Atherosclerosis is a chronic inflammatory disease that manifests as plaques composed of a lipid-rich necrotic core and immune cells within the intima of the artery wall. Plaque rupture exposes the highly thrombogenic necrotic core to the bloodstream, leading to platelet activation, thrombosis, and artery occlusion. This event is the most common trigger of heart attack and stroke, which are leading causes of morbidity and mortality in the United States. An interesting feature of atherosclerosis is that plaques develop in regions of arteries experiencing disturbed blood flow. This observation suggests that specific biomechanical signatures play a principal role in atherogenesis by promoting a dysfunctional endothelium—the cell type that sits at the interface between the bloodstream and vessel wall.
Characterizing mechanotransduction signaling pathways in endothelial cells under normal and atherogenic arterial mechanical environmentsThe precise environmental cues that promote advanced plaque development, particularly those vulnerable to rupture, remain unknown. Our laboratory explores how different biomechanical signatures (stemming from disturbed vessel wall stretch and blood flow) activate mechanotransduction signaling in dysfunctional endothelial cells to promote the development of advanced plaques. The goal is to identify novel pharmaceutical targets of patho-mechanotransduction in atherosclerosis.

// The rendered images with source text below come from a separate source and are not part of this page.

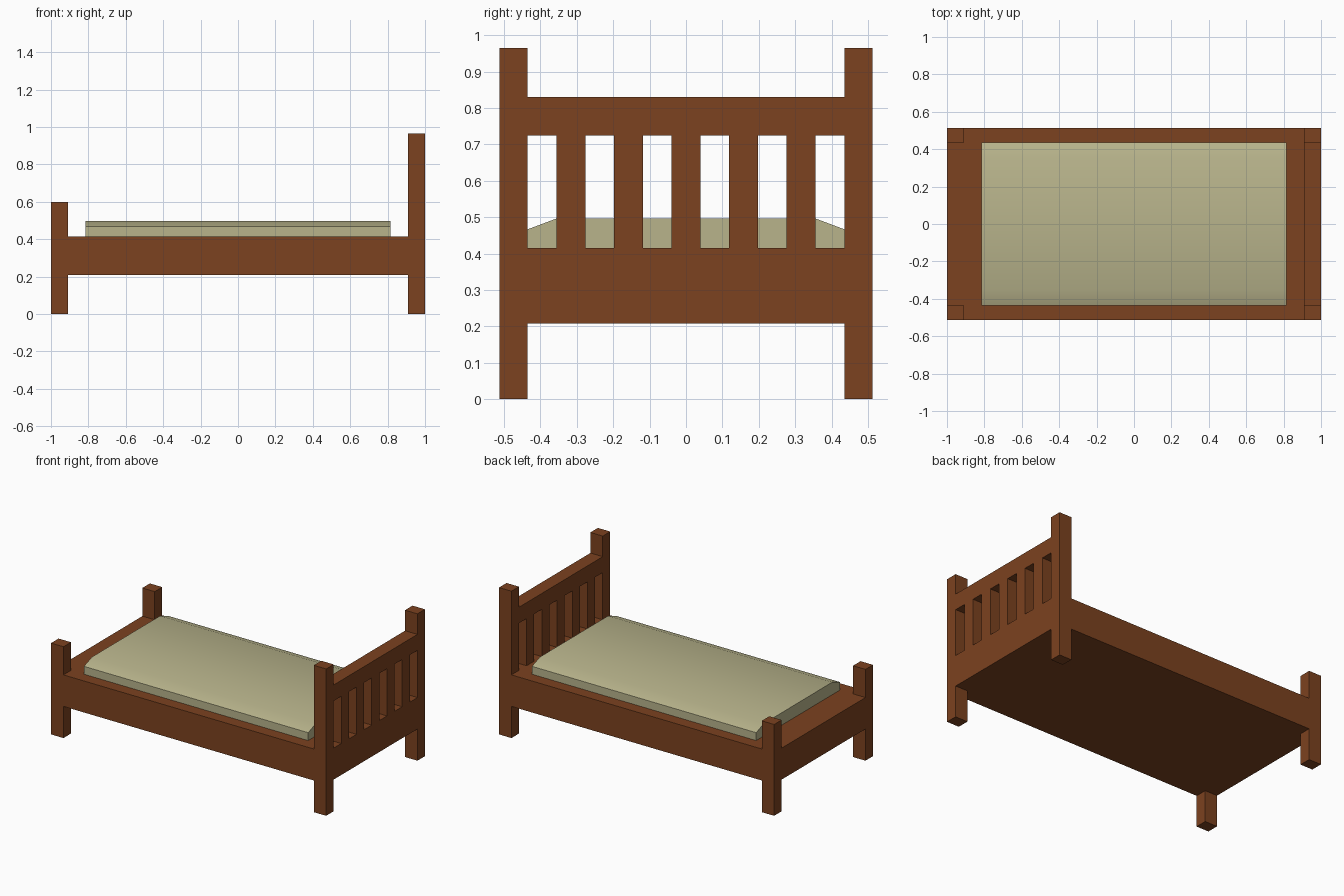
import bpy, bmesh, math

if "Cube" in bpy.data.objects:
    bpy.data.objects.remove(bpy.data.objects["Cube"])

def material(name, rgb):
    m = bpy.data.materials.new(name)
    m.diffuse_color = (*rgb, 1)
    m.use_nodes = True
    m.node_tree.nodes["Principled BSDF"].inputs["Base Color"].default_value = m.diffuse_color
    return m

wood = material("brown_wood", (0.20, 0.054, 0.014))
cloth = material("pale_cloth", (0.48, 0.455, 0.26))

def extrude(name, points, offset, mat):
    """Extrude a closed planar outline along an offset."""
    bm = bmesh.new()
    face = bm.faces.new([bm.verts.new(p) for p in points])
    res = bmesh.ops.extrude_face_region(bm, geom=[face], use_keep_orig=True)
    bmesh.ops.translate(bm, vec=offset,
                        verts=[v for v in res["geom"] if isinstance(v, bmesh.types.BMVert)])
    bmesh.ops.recalc_face_normals(bm, faces=bm.faces)
    mesh = bpy.data.meshes.new(name)
    bm.to_mesh(mesh)
    bm.free()
    mesh.materials.append(mat)
    ob = bpy.data.objects.new(name, mesh)
    bpy.context.collection.objects.link(ob)
    return ob

def box(name, x0, x1, y0, y1, z0, z1, mat=wood):
    return extrude(name, [(x0, y0, z0), (x1, y0, z0), (x1, y1, z0), (x0, y1, z0)],
                   (0, 0, z1 - z0), mat)

X, XI = 1.0, 0.91        # outer and inner faces of the posts
Y, YI = 0.513, 0.435
BASE, DECK = 0.208, 0.415
RAIL, RAIL_TOP = 0.725, 0.83

# corner posts: short at the foot, tall at the head
for side, y0, y1 in (("front", -Y, -YI), ("back", YI, Y)):
    box(side + "_foot_post", -X, -XI, y0, y1, 0, 0.60)
    box(side + "_head_post", XI, X, y0, y1, 0, 0.965)

# solid base, notched at the corners around the posts
corner = [(X, YI), (XI, YI), (XI, Y)]
plan = (corner + [(-x, y) for x, y in reversed(corner)]
        + [(-x, -y) for x, y in corner]
        + [(x, -y) for x, y in reversed(corner)])
extrude("bed_base", [(x, y, BASE) for x, y in plan], (0, 0, DECK - BASE), wood)

# headboard: top rail and five evenly spaced slats
box("headboard_rail", XI, X, -YI, YI, RAIL, RAIL_TOP)
step = 2 * YI / 11
for i in range(5):
    y = -YI + (2 * i + 1) * step
    box(f"headboard_slat_{i + 1}", XI, X, y, y + step, DECK, RAIL)

# mattress with softly sloped long edges
half = [(YI, DECK), (YI, 0.467), (0.355, 0.497)]
section = half + [(-y, z) for y, z in reversed(half)]
mattress = extrude("mattress", [(-0.815, y, z) for y, z in section], (1.63, 0, 0), cloth)
bpy.context.view_layer.objects.active = mattress
mattress.select_set(True)
bpy.ops.object.shade_smooth_by_angle(angle=math.radians(30))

Engineering mechanotherapies as a regenerative medicine approach to treat endothelial cell dysfunction in advanced atherosclerotic plaques
Assessing the efficacy of nanoparticles as both a diagnostic and therapeutic for advanced plaques
Developing prognostic indicators of plaque progressionSeveral studies, including from our group, have quantified a relationship between local blood flow disturbances and the development of specific plaque types in both patients and experimental animal models. Our laboratory is working to synthesize these data within a computational framework to predict plaque progression. This framework includes the development of novel mechanical biomarkers and the use of techniques in statistical pattern recognition and machine learning.
Cataract surgery is the most common corrective procedure in the aged population and post-surgical capsule fibrosis is the most common complication. During surgery, the cloudy lens fibers are removed through a permanent hole placed in the lens capsule and replaced with an artificial intraocular lens (IOL). This procedure permanently alters the biomechanical environment of the lens capsule, which promotes the fibrotic response that is mediated by the inhabiting lens epithelial cells. The severity of capsule fibrosis depends on IOL design and current IOLs lack the ability to accommodate (i.e., change focus from distant to near objects).